Bottom Line: Saccharification of sea lettuce was considerably stimulated by the synergistic action of 45K cellulase and 210K ß-glucosidase.Our results indicate that 45K cellulase and 210K ß-glucosidase are the core components of the sea hare digestive system for efficient production of glucose from sea lettuce.These findings contribute important new insights into the development of biofuel processing biotechnologies from seaweed.

View Article: PubMed Central - PubMed

Affiliation: Department of Biological Science and Technology, The University of Tokushima Graduate School, Tokushima, Japan. tsuji@bio.tokushima-u.ac.jp

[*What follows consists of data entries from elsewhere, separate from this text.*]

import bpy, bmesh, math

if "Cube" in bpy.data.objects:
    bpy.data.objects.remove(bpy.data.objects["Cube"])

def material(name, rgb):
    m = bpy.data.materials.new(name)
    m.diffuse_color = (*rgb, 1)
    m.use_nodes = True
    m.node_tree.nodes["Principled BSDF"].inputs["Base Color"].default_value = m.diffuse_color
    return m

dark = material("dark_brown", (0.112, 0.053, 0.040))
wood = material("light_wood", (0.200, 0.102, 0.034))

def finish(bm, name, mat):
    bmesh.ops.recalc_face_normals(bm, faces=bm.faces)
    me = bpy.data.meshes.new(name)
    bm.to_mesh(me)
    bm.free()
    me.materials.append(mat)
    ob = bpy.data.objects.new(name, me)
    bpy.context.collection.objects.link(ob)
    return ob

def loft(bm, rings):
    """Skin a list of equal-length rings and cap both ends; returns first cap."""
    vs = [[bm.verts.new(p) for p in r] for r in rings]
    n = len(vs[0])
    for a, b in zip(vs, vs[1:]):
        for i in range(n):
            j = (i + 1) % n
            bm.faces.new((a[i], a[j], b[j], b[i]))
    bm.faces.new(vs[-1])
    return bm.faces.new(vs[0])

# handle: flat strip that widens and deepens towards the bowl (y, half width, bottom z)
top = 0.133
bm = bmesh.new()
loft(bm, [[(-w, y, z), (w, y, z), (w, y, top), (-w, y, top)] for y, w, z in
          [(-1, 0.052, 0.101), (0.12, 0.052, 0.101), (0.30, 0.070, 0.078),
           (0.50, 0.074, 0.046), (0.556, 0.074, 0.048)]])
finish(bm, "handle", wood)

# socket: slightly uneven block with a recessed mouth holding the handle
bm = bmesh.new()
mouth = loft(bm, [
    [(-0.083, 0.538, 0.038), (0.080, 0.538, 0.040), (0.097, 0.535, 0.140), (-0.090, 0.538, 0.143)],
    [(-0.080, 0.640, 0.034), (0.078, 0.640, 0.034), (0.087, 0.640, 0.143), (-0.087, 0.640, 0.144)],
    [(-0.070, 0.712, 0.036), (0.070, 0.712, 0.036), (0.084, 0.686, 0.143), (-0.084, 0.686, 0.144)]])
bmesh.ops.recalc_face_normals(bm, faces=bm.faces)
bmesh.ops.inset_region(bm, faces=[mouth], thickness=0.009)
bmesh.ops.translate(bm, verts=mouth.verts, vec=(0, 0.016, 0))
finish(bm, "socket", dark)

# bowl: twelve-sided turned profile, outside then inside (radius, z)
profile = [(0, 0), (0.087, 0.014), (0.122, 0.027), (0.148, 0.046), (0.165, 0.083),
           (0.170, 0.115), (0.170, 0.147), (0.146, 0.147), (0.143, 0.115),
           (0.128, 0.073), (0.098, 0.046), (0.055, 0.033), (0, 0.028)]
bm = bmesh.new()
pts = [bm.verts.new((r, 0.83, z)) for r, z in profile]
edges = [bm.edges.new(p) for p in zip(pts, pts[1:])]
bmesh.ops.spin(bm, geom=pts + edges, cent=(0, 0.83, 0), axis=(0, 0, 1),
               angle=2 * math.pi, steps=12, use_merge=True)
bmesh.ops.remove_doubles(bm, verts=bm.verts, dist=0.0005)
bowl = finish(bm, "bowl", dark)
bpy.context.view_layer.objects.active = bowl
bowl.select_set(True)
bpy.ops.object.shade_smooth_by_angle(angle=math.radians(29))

ABSTRACT
Although many endo-ß-1,4-glucanases have been isolated in invertebrates, their cellulolytic systems are not fully understood. In particular, gastropod feeding on seaweed is considered an excellent model system for production of bioethanol and renewable bioenergy from third-generation feedstocks (microalgae and seaweeds). In this study, enzymes involved in the conversion of cellulose and other polysaccharides to glucose in digestive fluids of the sea hare (Aplysia kurodai) were screened and characterized to determine how the sea hare obtains glucose from sea lettuce (Ulva pertusa). Four endo-ß-1,4-glucanases (21K, 45K, 65K, and 95K cellulase) and 2 ß-glucosidases (110K and 210K) were purified to a homogeneous state, and the synergistic action of these enzymes during cellulose digestion was analyzed. All cellulases exhibited cellulase and lichenase activities and showed distinct cleavage specificities against cellooligosaccharides and filter paper. Filter paper was digested to cellobiose, cellotriose, and cellotetraose by 21K cellulase, whereas 45K and 65K enzymes hydrolyzed the filter paper to cellobiose and glucose. 210K ß-glucosidase showed unique substrate specificity against synthetic and natural substrates, and 4-methylumbelliferyl (4MU)-ß-glucoside, 4MU-ß-galactoside, cello-oligosaccharides, laminarin, and lichenan were suitable substrates. Furthermore, 210K ß-glucosidase possesses lactase activity. Although ß-glucosidase and cellulase are necessary for efficient hydrolysis of carboxymethylcellulose to glucose, laminarin is hydrolyzed to glucose only by 210K ß-glucosidase. Kinetic analysis of the inhibition of 210K ß-glucosidase by D-glucono-1,5-lactone suggested the presence of 2 active sites similar to those of mammalian lactase-phlorizin hydrolase. Saccharification of sea lettuce was considerably stimulated by the synergistic action of 45K cellulase and 210K ß-glucosidase. Our results indicate that 45K cellulase and 210K ß-glucosidase are the core components of the sea hare digestive system for efficient production of glucose from sea lettuce. These findings contribute important new insights into the development of biofuel processing biotechnologies from seaweed.

Show MeSH
Related in: MedlinePlus